Here is an example of creating the TabbedPane component:

FacesContext facesContext = FacesContext.getCurrentInstance();
Application application= facesContext.getApplication();
TabbedPane tabbedPane = (TabbedPane) application.createComponent(TabbedPane.COMPONENT_TYPE);

Open API

OpenFaces is a constantly evolving project and we strive to create a flexible and convenient API for the components and all capabilities provided by the library while not compromising API stability and backwards compatibility. There are different kinds of APIs in OpenFaces: tag-based APIs, Java APIs, and JavaScript APIs.

Please note that for Java and JavaScript APIs there are classes, methods and functions that are an internal part of OpenFaces and shouldn't be used from application code. Such classes and methods are not considered as a part of an "open API", which means that they can be changed as the project evolves and therefore no application code should use them.

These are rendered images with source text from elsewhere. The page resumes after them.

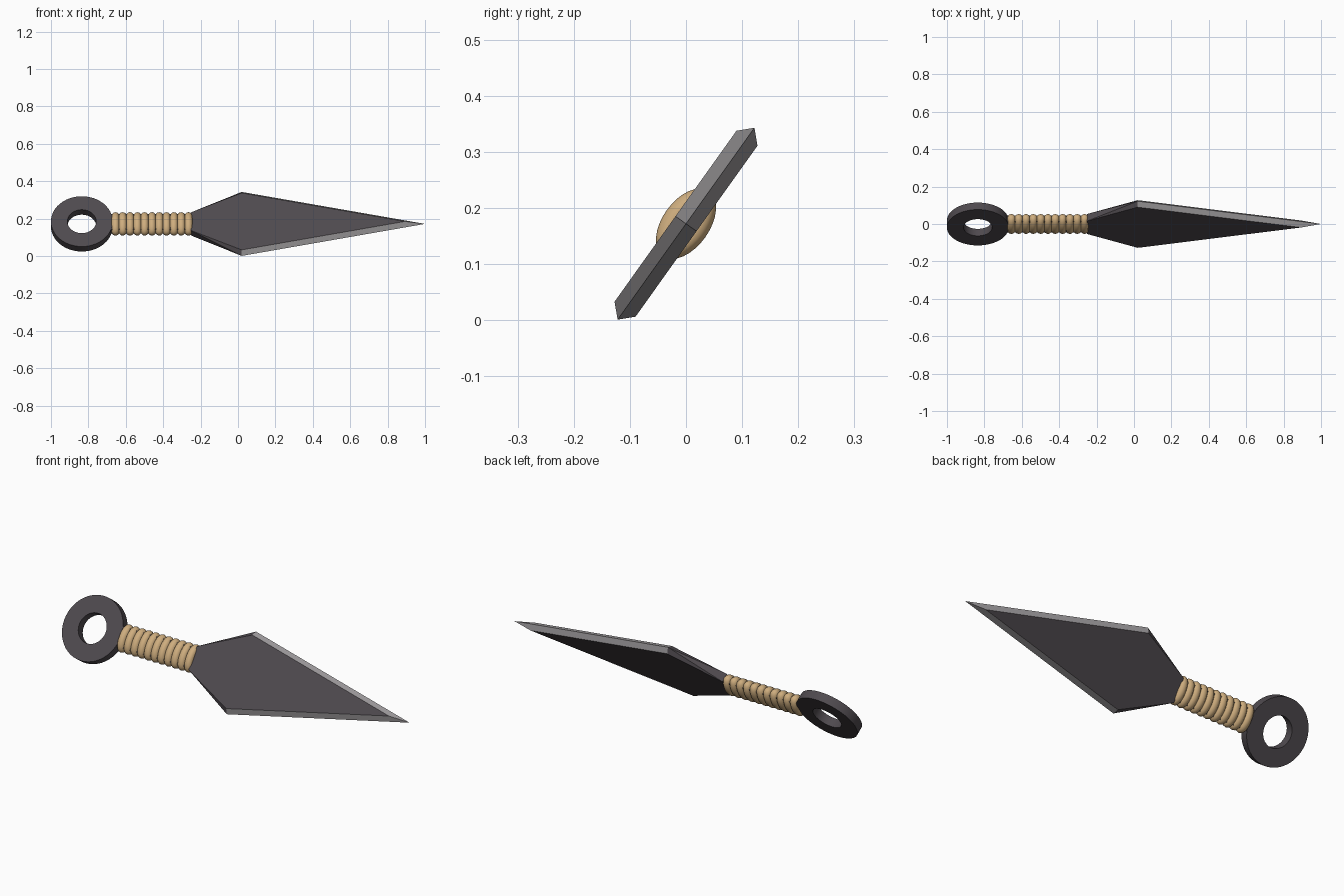
import bpy, bmesh, math
from mathutils import Matrix, Vector

if "Cube" in bpy.data.objects:
    bpy.data.objects.remove(bpy.data.objects["Cube"])

# Parts are modelled flat (length x, width y, thickness z), then tilted
TILT = Matrix.Translation((0, 0, 0.172)) @ Matrix.Rotation(math.radians(54.5), 4, 'X')
HALF = 0.023


def material(name, color):
    m = bpy.data.materials.new(name)
    m.use_nodes = True
    rgba = (*color, 1)
    m.diffuse_color = rgba
    bsdf = next(n for n in m.node_tree.nodes if n.type == 'BSDF_PRINCIPLED')
    bsdf.inputs["Base Color"].default_value = rgba
    return m


dark_steel = material("dark_steel", (0.078, 0.068, 0.077))
bright_steel = material("bright_steel", (0.36, 0.345, 0.355))
tan_cord = material("tan_cord", (0.62, 0.42, 0.21))


def finish(bm, name, mats, smooth=None):
    bmesh.ops.recalc_face_normals(bm, faces=bm.faces)
    bm.transform(TILT)
    me = bpy.data.meshes.new(name)
    bm.to_mesh(me)
    bm.free()
    for m in mats:
        me.materials.append(m)
    ob = bpy.data.objects.new(name, me)
    bpy.context.collection.objects.link(ob)
    if smooth:
        bpy.ops.object.select_all(action='DESELECT')
        ob.select_set(True)
        bpy.context.view_layer.objects.active = ob
        bpy.ops.object.shade_smooth_by_angle(angle=math.radians(smooth))
    return ob


def sweep(bm, section, count, point):
    """Closed ring: carry a closed section around the x-y plane."""
    loops = []
    for i in range(count):
        a = math.tau * i / count
        loops.append([bm.verts.new(point(a, p)) for p in section])
    n = len(section)
    for i in range(count):
        cur, nxt = loops[i], loops[(i + 1) % count]
        for j in range(n):
            k = (j + 1) % n
            bm.faces.new((cur[j], cur[k], nxt[k], nxt[j]))


# Blade: hull of the base, the wide shoulder and the point
SHOULDER, WIDE, FLAT = 0.02, 0.21, 0.187
bm = bmesh.new()
points = [(1, 0, 0)]
for s in (1, -1):
    points.append((SHOULDER, s * WIDE, 0))
    points.append((SHOULDER + (1 - SHOULDER) * FLAT / WIDE, 0, s * HALF))
    for t in (1, -1):
        points.append((-0.25, s * 0.06, t * HALF))
        points.append((SHOULDER, s * FLAT, t * HALF))
for p in points:
    bm.verts.new(p)
bmesh.ops.convex_hull(bm, input=bm.verts[:])
bmesh.ops.dissolve_limit(bm, angle_limit=0.02, verts=bm.verts[:], edges=bm.edges[:])
bm.normal_update()
# Ground cutting edges ahead of the shoulder are bright
for f in bm.faces:
    ahead = f.calc_center_median().x > SHOULDER
    f.material_index = 1 if ahead and abs(f.normal.z) < 0.95 else 0
finish(bm, "blade", [dark_steel, bright_steel])

# Tang under the cord
bm = bmesh.new()
bmesh.ops.create_cube(bm, size=1, matrix=Matrix.Translation((-0.47, 0, 0))
                      @ Matrix.Diagonal((0.46, 0.1, 0.04, 1)))
finish(bm, "tang", [dark_steel])

# Finger ring at the end of the handle
bm = bmesh.new()
section = [(0.077, -HALF), (0.165, -HALF), (0.165, HALF), (0.077, HALF)]
sweep(bm, section, 48, lambda a, p: Vector(
    (-0.835 + p[0] * math.cos(a), p[0] * math.sin(a), p[1])))
finish(bm, "finger_ring", [dark_steel], smooth=30)

# Cord wound around the handle in oval turns
TURNS, START, END, CORD = 11, -0.675, -0.245, 0.021
step = (END - START) / TURNS
cord = [(CORD * math.cos(math.tau * j / 12), CORD * math.sin(math.tau * j / 12))
        for j in range(12)]
bm = bmesh.new()
for i in range(TURNS):
    x = START + step * (i + 0.5)
    sweep(bm, cord, 32, lambda a, p: Vector(
        (x + p[1], (0.05 + p[0]) * math.cos(a), (0.021 + p[0]) * math.sin(a))))
finish(bm, "handle_wrap", [tan_cord], smooth=60)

Though there's a safe criterion for judging whether a particular part of API is open – if a class, method or a JavaScript function is mentioned in this Developer's Guide, then it can be considered as an open API. Naturally, all component classes, all property accessors for any component's attribute, and all data types for those properties are considered an open API.

Please avoid using the JavaScript methods that are not listed in component documentation pages in this Developer's Guide.